*RECORDS SHOWN*:
********************

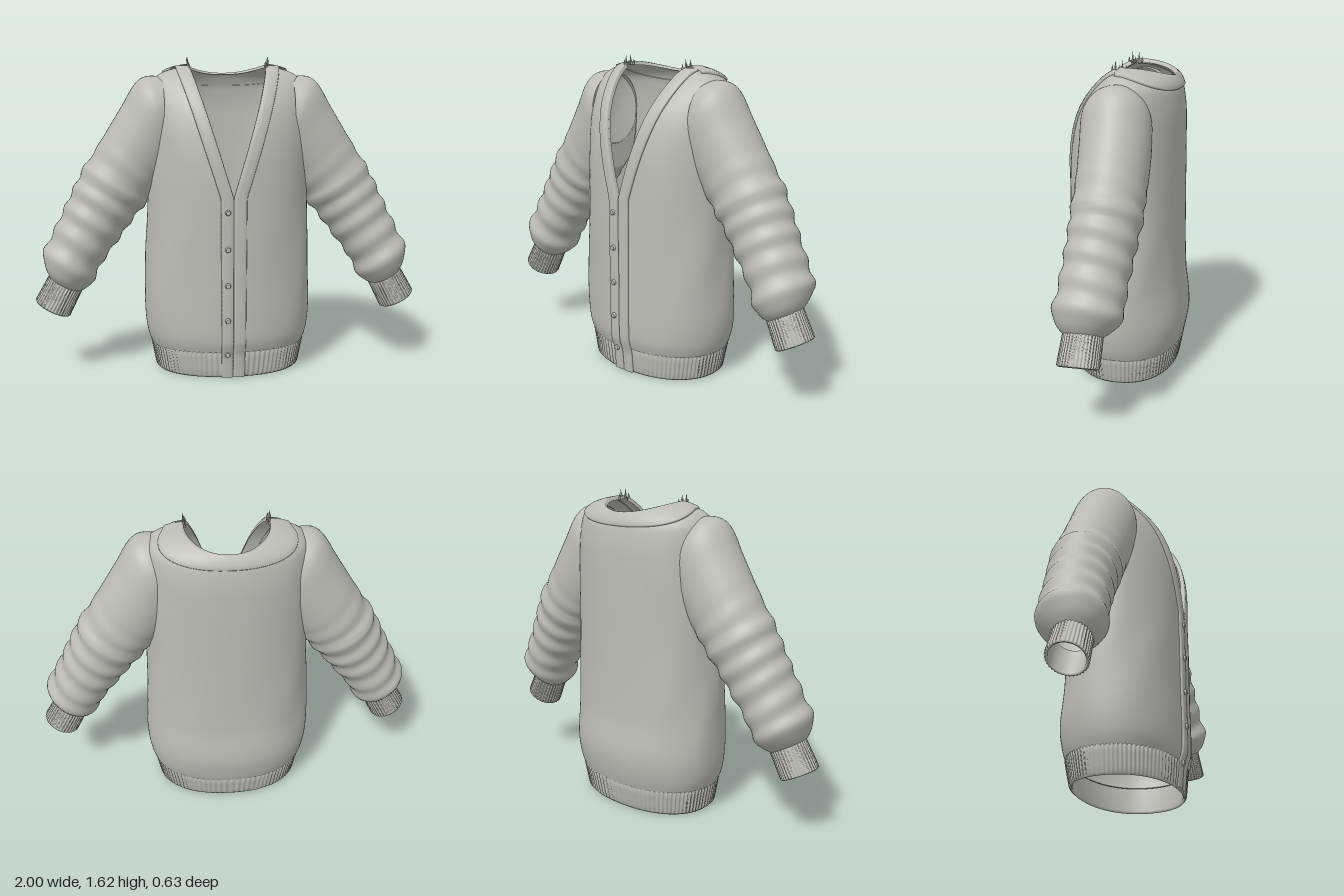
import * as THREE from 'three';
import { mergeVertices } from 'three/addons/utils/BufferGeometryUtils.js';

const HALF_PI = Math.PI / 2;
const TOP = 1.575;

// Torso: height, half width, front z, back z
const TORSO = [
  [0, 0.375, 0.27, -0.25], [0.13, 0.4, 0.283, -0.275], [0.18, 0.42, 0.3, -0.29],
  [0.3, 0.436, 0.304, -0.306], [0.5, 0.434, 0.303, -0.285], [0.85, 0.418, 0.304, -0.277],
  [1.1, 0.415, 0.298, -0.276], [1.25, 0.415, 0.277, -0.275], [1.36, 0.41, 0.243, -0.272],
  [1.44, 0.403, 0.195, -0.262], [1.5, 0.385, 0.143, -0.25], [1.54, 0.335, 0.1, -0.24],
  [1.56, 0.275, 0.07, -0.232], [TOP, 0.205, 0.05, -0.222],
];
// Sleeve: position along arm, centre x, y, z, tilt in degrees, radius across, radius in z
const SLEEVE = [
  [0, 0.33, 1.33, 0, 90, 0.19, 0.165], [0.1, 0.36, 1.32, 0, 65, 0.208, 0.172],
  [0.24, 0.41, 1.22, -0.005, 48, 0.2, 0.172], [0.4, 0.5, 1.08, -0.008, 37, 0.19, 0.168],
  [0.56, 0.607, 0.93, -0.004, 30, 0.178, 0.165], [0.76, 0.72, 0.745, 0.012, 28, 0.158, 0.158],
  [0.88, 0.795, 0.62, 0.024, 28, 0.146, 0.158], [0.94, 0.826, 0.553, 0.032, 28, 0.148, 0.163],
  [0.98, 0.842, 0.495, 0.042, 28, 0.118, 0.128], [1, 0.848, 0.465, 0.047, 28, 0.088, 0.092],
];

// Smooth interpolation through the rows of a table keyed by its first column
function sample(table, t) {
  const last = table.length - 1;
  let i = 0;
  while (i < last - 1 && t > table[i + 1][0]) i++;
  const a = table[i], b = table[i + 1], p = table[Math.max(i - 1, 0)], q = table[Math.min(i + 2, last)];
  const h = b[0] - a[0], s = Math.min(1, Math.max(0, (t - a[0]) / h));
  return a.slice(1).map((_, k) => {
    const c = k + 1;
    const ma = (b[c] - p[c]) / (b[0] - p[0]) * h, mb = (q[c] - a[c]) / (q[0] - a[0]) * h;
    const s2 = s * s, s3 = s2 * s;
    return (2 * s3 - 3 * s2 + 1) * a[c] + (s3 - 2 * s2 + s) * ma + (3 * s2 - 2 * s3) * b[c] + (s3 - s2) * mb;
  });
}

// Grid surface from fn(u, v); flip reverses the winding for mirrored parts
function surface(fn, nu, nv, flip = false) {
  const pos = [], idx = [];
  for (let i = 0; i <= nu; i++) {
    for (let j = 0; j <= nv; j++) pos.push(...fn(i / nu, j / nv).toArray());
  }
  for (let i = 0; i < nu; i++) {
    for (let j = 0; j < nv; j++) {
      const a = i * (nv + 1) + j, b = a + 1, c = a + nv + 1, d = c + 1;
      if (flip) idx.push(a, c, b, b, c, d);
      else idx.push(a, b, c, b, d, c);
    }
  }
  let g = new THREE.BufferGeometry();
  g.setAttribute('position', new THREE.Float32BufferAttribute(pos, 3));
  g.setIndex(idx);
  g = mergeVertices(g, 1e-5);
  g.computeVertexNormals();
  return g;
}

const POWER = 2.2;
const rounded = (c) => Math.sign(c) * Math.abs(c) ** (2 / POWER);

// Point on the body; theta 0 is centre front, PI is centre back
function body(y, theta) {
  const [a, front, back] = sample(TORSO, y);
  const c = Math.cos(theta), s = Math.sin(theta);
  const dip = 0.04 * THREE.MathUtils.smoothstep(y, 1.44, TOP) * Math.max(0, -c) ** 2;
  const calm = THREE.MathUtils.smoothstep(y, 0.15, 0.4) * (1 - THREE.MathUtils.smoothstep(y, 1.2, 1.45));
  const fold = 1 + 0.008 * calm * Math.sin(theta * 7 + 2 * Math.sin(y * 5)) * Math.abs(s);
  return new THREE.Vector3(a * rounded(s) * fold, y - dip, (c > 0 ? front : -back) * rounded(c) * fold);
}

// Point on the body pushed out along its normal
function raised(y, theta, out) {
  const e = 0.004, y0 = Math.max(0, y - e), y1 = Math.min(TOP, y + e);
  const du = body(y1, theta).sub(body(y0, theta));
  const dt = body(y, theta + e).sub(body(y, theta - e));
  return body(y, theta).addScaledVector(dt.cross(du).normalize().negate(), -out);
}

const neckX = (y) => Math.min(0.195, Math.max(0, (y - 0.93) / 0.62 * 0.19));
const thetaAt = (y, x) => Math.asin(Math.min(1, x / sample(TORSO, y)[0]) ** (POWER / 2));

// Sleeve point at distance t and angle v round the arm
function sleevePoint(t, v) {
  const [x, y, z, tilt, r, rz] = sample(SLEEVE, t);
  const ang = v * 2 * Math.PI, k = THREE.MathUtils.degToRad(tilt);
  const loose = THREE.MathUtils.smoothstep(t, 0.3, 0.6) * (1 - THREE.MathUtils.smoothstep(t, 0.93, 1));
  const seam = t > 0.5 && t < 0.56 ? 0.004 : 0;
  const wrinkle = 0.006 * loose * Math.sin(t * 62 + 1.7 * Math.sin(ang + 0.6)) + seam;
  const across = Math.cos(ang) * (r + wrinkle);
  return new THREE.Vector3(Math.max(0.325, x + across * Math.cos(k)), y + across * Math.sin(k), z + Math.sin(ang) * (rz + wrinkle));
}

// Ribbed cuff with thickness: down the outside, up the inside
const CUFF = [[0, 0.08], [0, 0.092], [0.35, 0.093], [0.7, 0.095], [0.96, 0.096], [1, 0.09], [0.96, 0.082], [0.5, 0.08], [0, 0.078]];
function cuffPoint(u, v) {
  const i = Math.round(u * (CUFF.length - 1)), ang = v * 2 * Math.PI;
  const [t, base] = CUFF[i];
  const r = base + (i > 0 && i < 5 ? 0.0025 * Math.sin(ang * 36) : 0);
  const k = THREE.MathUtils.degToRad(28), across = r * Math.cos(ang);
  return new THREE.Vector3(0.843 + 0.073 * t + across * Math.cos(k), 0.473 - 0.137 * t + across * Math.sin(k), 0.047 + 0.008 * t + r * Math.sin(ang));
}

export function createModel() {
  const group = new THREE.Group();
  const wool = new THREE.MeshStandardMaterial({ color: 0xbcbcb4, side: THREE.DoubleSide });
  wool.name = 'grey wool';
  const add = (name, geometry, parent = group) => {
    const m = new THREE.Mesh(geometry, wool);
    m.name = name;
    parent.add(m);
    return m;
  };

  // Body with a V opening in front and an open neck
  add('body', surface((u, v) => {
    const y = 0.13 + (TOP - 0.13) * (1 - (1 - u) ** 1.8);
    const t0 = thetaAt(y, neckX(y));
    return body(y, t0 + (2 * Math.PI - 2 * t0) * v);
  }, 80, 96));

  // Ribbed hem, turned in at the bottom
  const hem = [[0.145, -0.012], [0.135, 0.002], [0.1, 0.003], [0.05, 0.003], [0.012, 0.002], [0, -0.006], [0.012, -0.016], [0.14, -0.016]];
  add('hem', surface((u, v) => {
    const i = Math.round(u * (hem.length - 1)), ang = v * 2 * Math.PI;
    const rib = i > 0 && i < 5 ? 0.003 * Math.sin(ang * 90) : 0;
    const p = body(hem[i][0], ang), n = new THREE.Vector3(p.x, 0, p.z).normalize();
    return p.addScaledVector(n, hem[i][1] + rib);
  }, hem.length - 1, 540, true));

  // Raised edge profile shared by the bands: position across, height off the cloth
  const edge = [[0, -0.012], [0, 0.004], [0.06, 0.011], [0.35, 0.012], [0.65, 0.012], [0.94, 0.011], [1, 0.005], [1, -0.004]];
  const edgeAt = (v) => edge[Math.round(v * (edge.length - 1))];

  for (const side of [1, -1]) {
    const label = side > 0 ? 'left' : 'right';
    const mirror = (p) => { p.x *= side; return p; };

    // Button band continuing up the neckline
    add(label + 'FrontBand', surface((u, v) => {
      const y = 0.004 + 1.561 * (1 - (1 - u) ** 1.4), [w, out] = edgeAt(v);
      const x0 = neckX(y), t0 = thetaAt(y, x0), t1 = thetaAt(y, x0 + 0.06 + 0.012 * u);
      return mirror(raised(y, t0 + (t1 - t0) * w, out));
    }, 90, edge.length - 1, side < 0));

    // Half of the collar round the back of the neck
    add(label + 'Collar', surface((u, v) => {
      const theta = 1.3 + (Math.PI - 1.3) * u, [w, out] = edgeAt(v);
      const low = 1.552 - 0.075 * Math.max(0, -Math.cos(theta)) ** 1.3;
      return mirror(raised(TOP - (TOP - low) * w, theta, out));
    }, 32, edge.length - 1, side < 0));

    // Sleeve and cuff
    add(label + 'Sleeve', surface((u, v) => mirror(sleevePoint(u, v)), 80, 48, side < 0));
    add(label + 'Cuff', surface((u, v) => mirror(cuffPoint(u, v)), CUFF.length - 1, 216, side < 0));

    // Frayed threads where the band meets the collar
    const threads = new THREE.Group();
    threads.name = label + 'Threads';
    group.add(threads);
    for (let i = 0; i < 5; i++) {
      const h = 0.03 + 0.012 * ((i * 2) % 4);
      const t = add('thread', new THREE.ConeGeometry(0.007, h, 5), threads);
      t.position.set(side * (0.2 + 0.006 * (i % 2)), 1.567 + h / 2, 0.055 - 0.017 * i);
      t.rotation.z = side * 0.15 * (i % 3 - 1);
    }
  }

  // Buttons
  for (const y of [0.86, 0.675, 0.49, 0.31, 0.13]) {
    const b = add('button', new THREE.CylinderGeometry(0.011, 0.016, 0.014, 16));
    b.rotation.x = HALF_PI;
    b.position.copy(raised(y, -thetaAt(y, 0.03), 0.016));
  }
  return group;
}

********************

*WORK REQUIRED*: Once the lines above that include "label" are counted, report the number and nothing else.

*FINISHED TASK*: 6